From bestselling author Gary Krist, Empire of Sin is a vibrant and immersive account of New Orleans’ other civil war, at a time when commercialized vice, jazz culture, and endemic crime defined the battlegrounds of the Crescent City.

Empire of Sin re-creates the remarkable story of New Orleans’ thirty-years war against itself, pitting the city’s elite “better half” against its powerful and long-entrenched underworld of vice, perversity, and crime.

By the time I was on the doorstep of thirty, I was in a job I’d grown to hate and had been married for four steady, if plodding, years to my college boyfriend Andrew.

“Sweet, predictable Andrew. While he had once been a wildly hilarious partier up for any crazy scheme at a moment’s notice,” writes Jessica Dorfman Jones, “now he loved nothing more than a night spent at home reading quietly and turning in early.

I tried my best to be equally content with his vision of a cozy and homely pas de deux, but inevitably, at least once a year, I would wind up running into the night to kick up my heels.”

For the author of Barracuda, inspiration comes from books – and classic cinema.

“Books come first but all the other arts also inspire and challenge a writer,” says Christos Tsiolkas.

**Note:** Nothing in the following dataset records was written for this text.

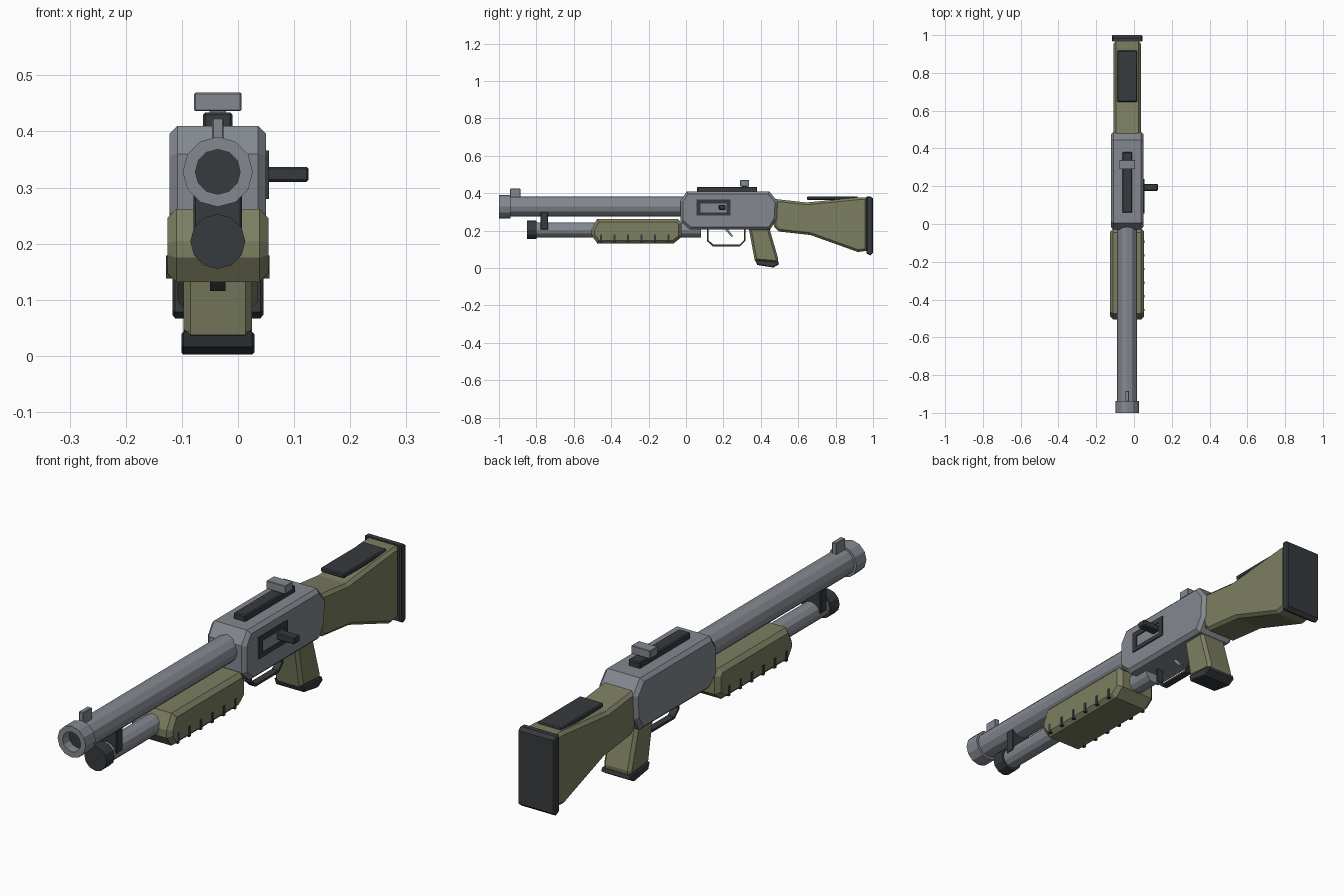
import bpy, bmesh, math
from mathutils import Vector, Matrix

if "Cube" in bpy.data.objects:
    bpy.data.objects.remove(bpy.data.objects["Cube"])

CX = -0.036  # centre plane of the gun


def material(name, rgb):
    m = bpy.data.materials.new(name)
    m.diffuse_color = (*rgb, 1)
    m.use_nodes = True
    m.node_tree.nodes["Principled BSDF"].inputs["Base Color"].default_value = m.diffuse_color
    return m


STEEL = material("steel", (0.23, 0.25, 0.28))
DARK = material("dark", (0.038, 0.043, 0.048))
OLIVE = material("olive", (0.20, 0.21, 0.12))


def finish(bm, name, mat):
    bmesh.ops.recalc_face_normals(bm, faces=bm.faces)
    me = bpy.data.meshes.new(name)
    bm.to_mesh(me)
    bm.free()
    me.materials.append(mat)
    ob = bpy.data.objects.new(name, me)
    bpy.context.collection.objects.link(ob)
    return ob


def profile(name, pts, half, mat, bevel=0.0):
    """Side profile of (y, z) points, extruded across x with chamfered rims."""
    bm = bmesh.new()
    face = bm.faces.new([bm.verts.new((CX - half, y, z)) for y, z in pts])
    ext = bmesh.ops.extrude_face_region(bm, geom=[face])["geom"]
    bmesh.ops.translate(bm, vec=(2 * half, 0, 0),
                        verts=[v for v in ext if isinstance(v, bmesh.types.BMVert)])
    if bevel:
        rims = [e for e in bm.edges if abs(e.verts[0].co.x - e.verts[1].co.x) < 1e-5]
        bmesh.ops.bevel(bm, geom=rims, offset=bevel, segments=1, affect='EDGES')
    return finish(bm, name, mat)


def box(name, x, y, z, mat, bevel=0.0):
    """Box from (min, max) ranges."""
    bm = bmesh.new()
    bmesh.ops.create_cube(bm, size=1)
    for v in bm.verts:
        v.co = [(r[0] + r[1]) / 2 + c * (r[1] - r[0]) for c, r in zip(v.co, (x, y, z))]
    if bevel:
        bmesh.ops.bevel(bm, geom=bm.edges[:], offset=bevel, segments=1, affect='EDGES')
    return finish(bm, name, mat)


def mid(half):
    return (CX - half, CX + half)


def lathe(name, z, steps, mat, sides=12):
    """Rings of (y, radius) around the lengthwise axis at height z, ends capped."""
    bm = bmesh.new()
    rings = [[bm.verts.new((CX + r * math.sin(2 * math.pi * i / sides), y,
                            z + r * math.cos(2 * math.pi * i / sides)))
              for i in range(sides)] for y, r in steps]
    for a, b in zip(rings, rings[1:]):
        for i in range(sides):
            j = (i + 1) % sides
            bm.faces.new((a[i], a[j], b[j], b[i]))
    bm.faces.new(rings[0])
    bm.faces.new(rings[-1])
    return finish(bm, name, mat)


# Barrel with open muzzle, and magazine tube beneath it
BZ, TZ = 0.328, 0.204
lathe("barrel", BZ, [(-0.94, 0.053), (0.0, 0.053)], STEEL)
lathe("muzzle_ring", BZ, [(-0.955, 0.04), (-1.0, 0.04), (-1.0, 0.0625),
                          (-0.938, 0.0625), (-0.938, 0.05)], STEEL)
lathe("bore", BZ, [(-0.96, 0.0405), (-0.95, 0.0405)], DARK)
lathe("magazine_tube", TZ, [(-0.81, 0.04), (0.08, 0.04)], STEEL)
lathe("magazine_cap", TZ, [(-0.85, 0.049), (-0.798, 0.049)], DARK)
box("barrel_clamp", mid(0.043), (-0.778, -0.738), (0.205, 0.30), DARK, 0.003)

# Receiver
profile("receiver", [(-0.03, 0.36), (0.005, 0.41), (0.445, 0.41), (0.49, 0.355),
                     (0.485, 0.26), (0.45, 0.205), (0.02, 0.205), (-0.03, 0.25)],
        0.086, STEEL, 0.014)

# Ejection port frame and bolt handle on the right side
for name, y, z in (("port_top", (0.056, 0.238), (0.345, 0.366)),
                   ("port_bottom", (0.056, 0.238), (0.280, 0.297)),
                   ("port_front", (0.056, 0.078), (0.297, 0.345)),
                   ("port_rear", (0.217, 0.238), (0.297, 0.345))):
    box(name, (0.04, 0.055), y, z, DARK)
box("bolt_handle", (0.04, 0.126), (0.175, 0.212), (0.31, 0.337), DARK, 0.004)

# Top rail and sights
box("top_rail", mid(0.026), (0.06, 0.38), (0.405, 0.434), DARK, 0.004)
box("rear_sight", mid(0.042), (0.29, 0.338), (0.436, 0.469), STEEL, 0.002)
box("rear_sight_foot", mid(0.015), (0.30, 0.328), (0.425, 0.44), STEEL)
box("front_sight", mid(0.01), (-0.94, -0.885), (0.37, 0.424), STEEL, 0.002)

# Forend with gripping slots along both lower sides
profile("forend", [(-0.505, 0.205), (-0.475, 0.262), (-0.045, 0.262), (-0.024, 0.24),
                   (-0.024, 0.165), (-0.065, 0.132), (-0.475, 0.132), (-0.505, 0.175)],
        0.09, OLIVE, 0.016)
for i in range(6):
    y = -0.455 + 0.0722 * i
    for side, s in (("left", -1), ("right", 1)):
        x = CX + s * 0.082
        box(f"forend_slot_{side}_{i + 1}", (x - 0.01, x + 0.01), (y - 0.006, y + 0.006),
            (0.138, 0.179), DARK)

# Trigger guard: outer path and its inset form a thin strap
outer = [(0.111, 0.21), (0.111, 0.145), (0.142, 0.116), (0.290, 0.116),
         (0.319, 0.145), (0.319, 0.21)]
inner = [(0.120, 0.21), (0.120, 0.149), (0.146, 0.125), (0.286, 0.125),
         (0.310, 0.149), (0.310, 0.21)]
profile("trigger_guard", outer + inner[::-1], 0.014, DARK)
profile("trigger", [(0.205, 0.21), (0.244, 0.165), (0.252, 0.170), (0.222, 0.21)],
        0.008, STEEL)

# Pistol grip and base cap
profile("grip", [(0.335, 0.215), (0.368, 0.037), (0.490, 0.027), (0.493, 0.05),
                 (0.445, 0.215)], 0.061, OLIVE, 0.012)
profile("grip_cap", [(0.370, 0.043), (0.380, 0.016), (0.468, 0.002), (0.497, 0.020),
                     (0.493, 0.035)], 0.065, DARK, 0.004)

# Stock, cheek pad and butt pad
profile("stock", [(0.46, 0.372), (0.49, 0.367), (0.645, 0.350), (0.93, 0.378),
                  (0.968, 0.378), (0.968, 0.092), (0.92, 0.085), (0.665, 0.176),
                  (0.495, 0.195), (0.47, 0.22)], 0.072, OLIVE, 0.012)
box("cheek_pad", mid(0.052), (0.647, 0.918), (0.364, 0.383), DARK, 0.004)
profile("butt_pad", [(0.965, 0.383), (0.985, 0.383), (1.0, 0.372), (1.0, 0.08),
                     (0.985, 0.067), (0.965, 0.078)], 0.081, DARK, 0.005)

“I recall seeing Breathless as a teenager, and the shock of Godard’s experimentation was so powerful that I could hardly get up from my seat at the end. The film introduced the jump cut into cinema, and the jump cut has been an important way for me to think about my own writing.”

“Afghanistan is considered to be the worst place on earth to be a woman, according to the U.N. It’s also the most dangerous place to be a woman. Why is that?”

A bacha posh (literally translated from Dari as “dressed up like a boy”) is a third kind of child – a girl temporarily raised as a boy and presented as such to the outside world.

Jenny Nordberg, the reporter who broke the story of this phenomenon for the New York Times, constructs a powerful and moving account of those secretly living on the other side of a deeply segregated society where women have almost no rights and little freedom.

“The first time I heard the name Cacciamani I was five years old. My father said it, and then he spit.”

So begins Jeanne Ray’s Julie and Romeo. Romeo Cacciamani and Julie Roseman are rival florists whose families have hated each other for as long as anyone can remember, yet no one can remember why. When the two meet at a small business owners’ seminar, an intense and unwavering attraction blooms between them.

Unsure of what fate has in store, but deeply in love, Julie and Romeo are not about to let something as silly as a generations-long feud stand in their way.